KT Fitzgerald, a junior double-majoring in psychology and women, gender and sexuality studies, has advocated for housing rights and was part of a recent Student Association (SA) initiative to survey students and expose untrustworthy landlords. Fitzgerald first heard about the addendum in a GroupMe for BU tenants, and has tried to give students options on how to go about the new fees.

“Unfortunately, some U Club [Binghamton] residents cannot afford the unexpected costs and were left scrambling for solutions, whether that be challenging the addendum via organizing or legal means, or needing to break the lease and find a new place to live,” Fitzgerald wrote. “To me, this addendum is deceptive, it is predatory, it is greedy and it is unfair not only to U Club Binghamton residents, but to our wider community that is negatively impacted by price hikes in housing fees and gentrified housing developments.”

An option for off-campus students seeking legal advice on their leases is to reach out to the Off Campus College (OCC) Legal Clinic, which offers free legal advice to all BU students. However, Nicholas Scarantino, who is currently the only attorney listed online as available in the Clinic, is an attorney at Levene Gouldin & Thompson, LLP, which represents U Club Binghamton and cannot aid students with legal issues regarding U Club Binghamton.

Fitzgerald wrote that BU needs to do more for students facing concerns with housing off campus.

“Frankly, the University needs to step in and make students aware of the community’s housing crisis and what that involves,” Fitzgerald wrote. “The SA, [New York Public Interest Research Group (NYPIRG)] and Stakeholders [of Broome County] recently did a great job hosting an event dedicated to providing students with this information, but more should be done by the University itself to combat these issues.
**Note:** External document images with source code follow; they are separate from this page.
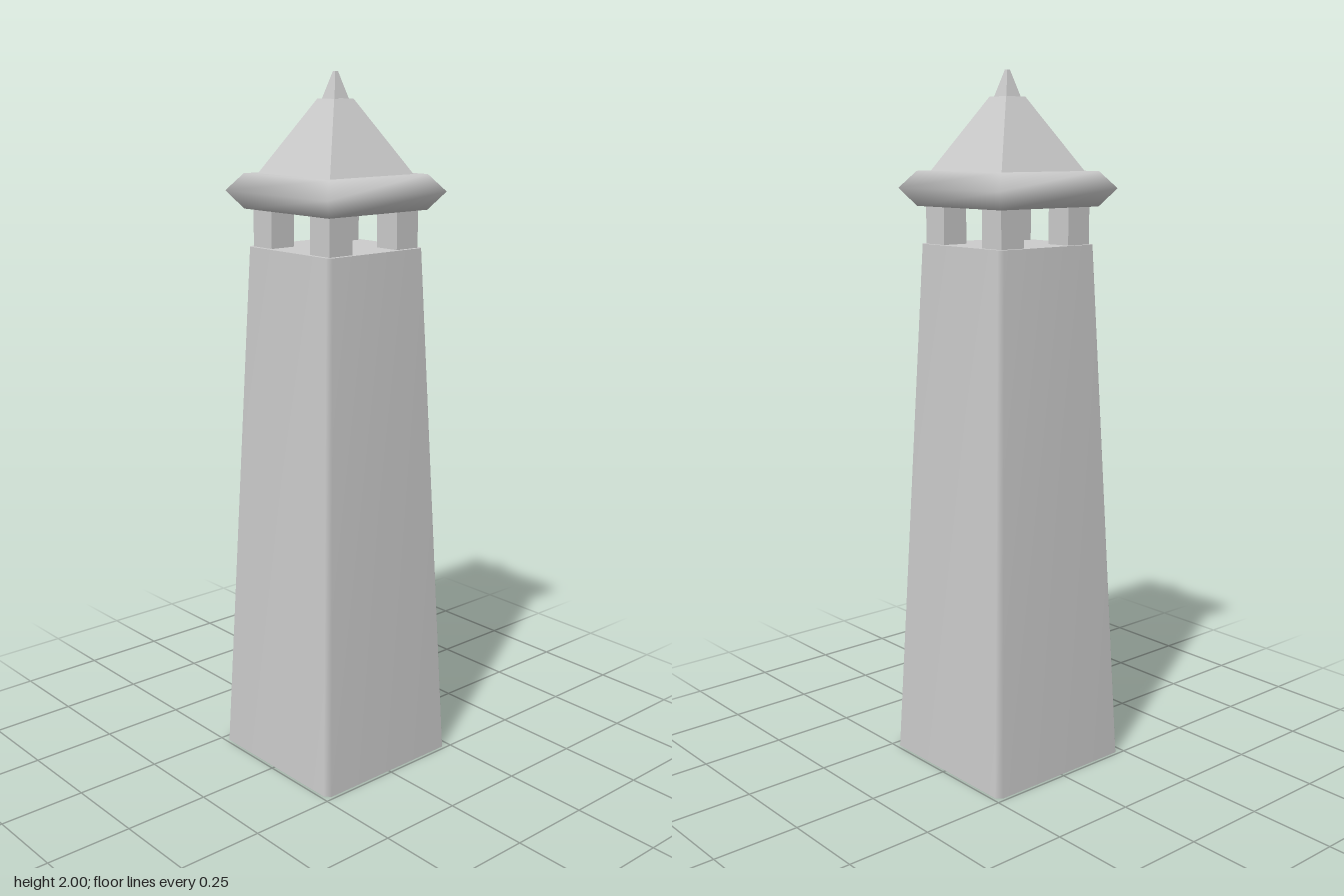
import * as THREE from 'three';

const grey = new THREE.MeshStandardMaterial({ color: 0xcccccc });
const greyDouble = new THREE.MeshStandardMaterial({ color: 0xcccccc, side: THREE.DoubleSide });
const greyFlat = new THREE.MeshStandardMaterial({ color: 0xcccccc, flatShading: true });

function add(group, name, geometry, material) {
  const mesh = new THREE.Mesh(geometry, material);
  mesh.name = name;
  group.add(mesh);
  return mesh;
}

// Square cross-section (half width h), corners cut by c when c > 0
function section(h, c) {
  const a = h - c;
  return c > 0
    ? [[h, -a], [h, a], [a, h], [-a, h], [-h, a], [-h, -a], [-a, -h], [a, -h]]
    : [[h, -h], [h, h], [-h, h], [-h, -h]];
}

// Smooth skin through square sections [y, halfWidth, cut]; optional end caps share its vertices
function loft(levels, capped) {
  const positions = [], index = [];
  const n = section(levels[0][1], levels[0][2]).length;
  for (const [y, h, c] of levels) {
    for (const [x, z] of section(h, c)) positions.push(x, y, z);
  }
  for (let l = 0; l < levels.length - 1; l++) {
    for (let i = 0; i < n; i++) {
      const a = l * n + i, b = l * n + (i + 1) % n;
      index.push(a, a + n, b, b, a + n, b + n);
    }
  }
  if (capped) {
    const top = (levels.length - 1) * n;
    for (let i = 1; i < n - 1; i++) {
      index.push(0, i, i + 1, top, top + i + 1, top + i);
    }
  }
  const geometry = new THREE.BufferGeometry();
  geometry.setAttribute('position', new THREE.Float32BufferAttribute(positions, 3));
  geometry.setIndex(index);
  geometry.computeVertexNormals();
  return geometry;
}

// Four-sided frustum with half widths at the bottom and top
function frustum(bottom, top, y0, y1) {
  return new THREE.CylinderGeometry(top * Math.SQRT2, bottom * Math.SQRT2, y1 - y0, 4)
    .rotateY(Math.PI / 4)
    .translate(0, (y0 + y1) / 2, 0);
}

export function createModel() {
  const tower = new THREE.Group();
  tower.name = 'tower';

  // Hollow tapered shaft with narrow corner bevels, open underneath
  add(tower, 'shaft', loft([[0, 0.24, 0.016], [1.525, 0.175, 0.012]], false), greyDouble);

  // Deck closing the top of the shaft
  const deck = new THREE.Shape(section(0.175, 0.012).map(([x, z]) => new THREE.Vector2(x, z)));
  add(tower, 'deck', new THREE.ShapeGeometry(deck).rotateX(-Math.PI / 2).translate(0, 1.525, 0), greyDouble);

  // Four corner posts
  for (const sx of [-1, 1]) {
    for (const sz of [-1, 1]) {
      const post = add(tower, 'post', new THREE.BoxGeometry(0.08, 0.115, 0.08), grey);
      post.position.set(sx * 0.122, 1.5825, sz * 0.122);
    }
  }

  // Softly shaded eave, widest at mid height
  add(tower, 'eave', loft([[1.63, 0.18, 0], [1.68, 0.217, 0], [1.727, 0.18, 0]], true), grey);

  // Pyramid roof and finial
  add(tower, 'roof', frustum(0.152, 0.035, 1.727, 1.928), greyFlat);
  add(tower, 'finial', frustum(0.026, 0.005, 1.928, 2), greyFlat);

  return tower;
}
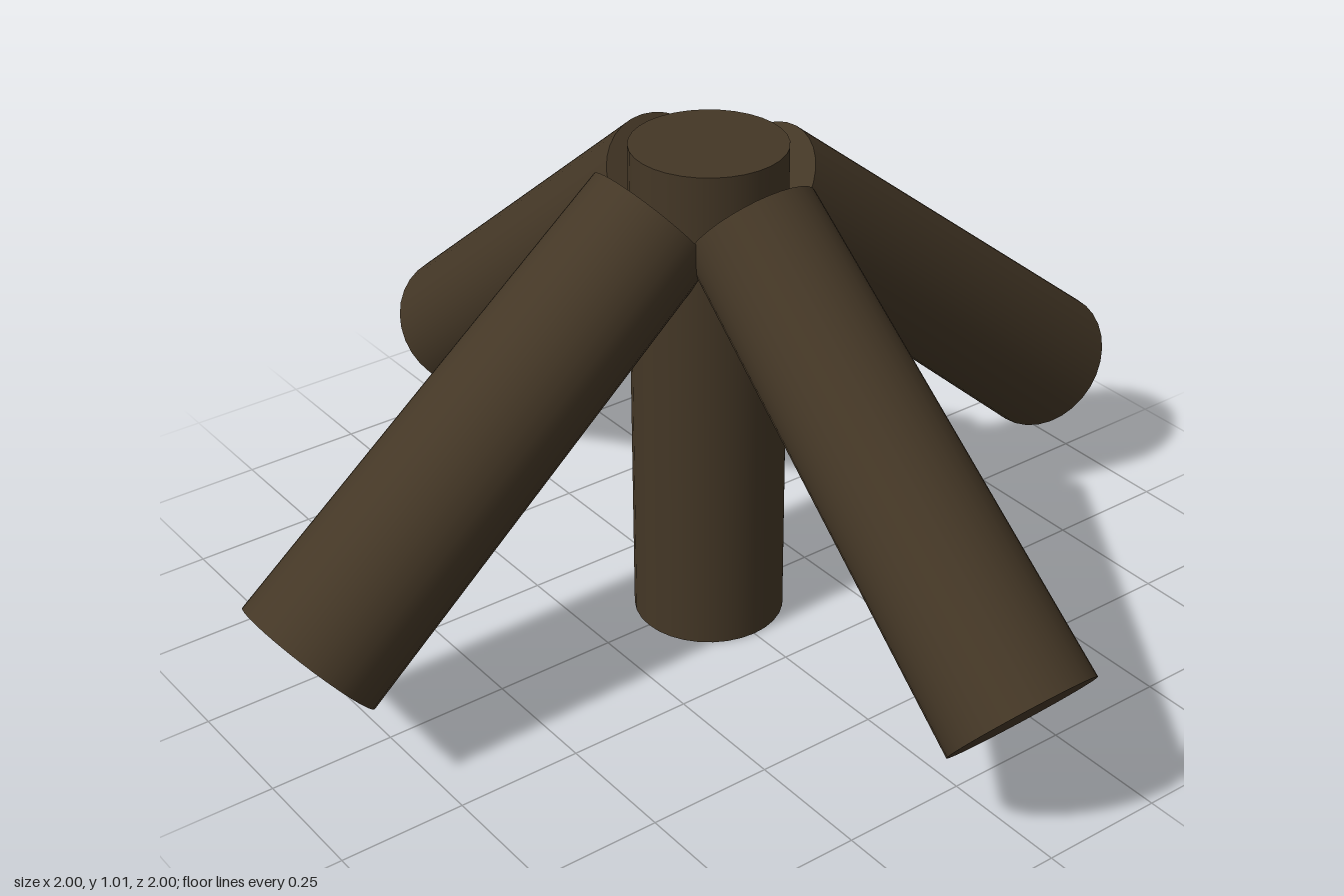
import * as THREE from 'three';

const wood = new THREE.MeshStandardMaterial({ color: 0x443726 });

// Tapered log running from a thick outer foot to a thinner upper end
function makeLog(name, foot, top, footRadius, topRadius) {
  const axis = new THREE.Vector3().subVectors(top, foot);
  const log = new THREE.Mesh(
    new THREE.CylinderGeometry(topRadius, footRadius, axis.length(), 32), wood);
  log.name = name;
  log.position.addVectors(foot, top).multiplyScalar(0.5);
  log.quaternion.setFromUnitVectors(new THREE.Vector3(0, 1, 0), axis.normalize());
  return log;
}

export function createModel() {
  const model = new THREE.Group();
  model.name = 'logPile';

  // Upright log in the middle
  model.add(makeLog('centreLog', new THREE.Vector3(0, 0, 0), new THREE.Vector3(0, 1.015, 0), 0.15, 0.15));

  // Four logs leaning on it, each with its own slight taper
  const leaning = [
    ['leftLog', 1, 0, 0.125, 0.125],
    ['rightLog', -1, 0, 0.129, 0.136],
    ['frontLog', 0, 1, 0.128, 0.132],
    ['backLog', 0, -1, 0.126, 0.13],
  ];
  for (const [name, x, z, reach, topRadius] of leaning) {
    const foot = new THREE.Vector3(x * 0.903, 0.25, z * 0.903);
    const top = new THREE.Vector3(x * reach, 0.898, z * reach);
    model.add(makeLog(name, foot, top, 0.15, topRadius));
  }
  return model;
}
Additionally, the University’s free OCC Legal Clinic for students should offer representation that does not present such a major conflict of interest.”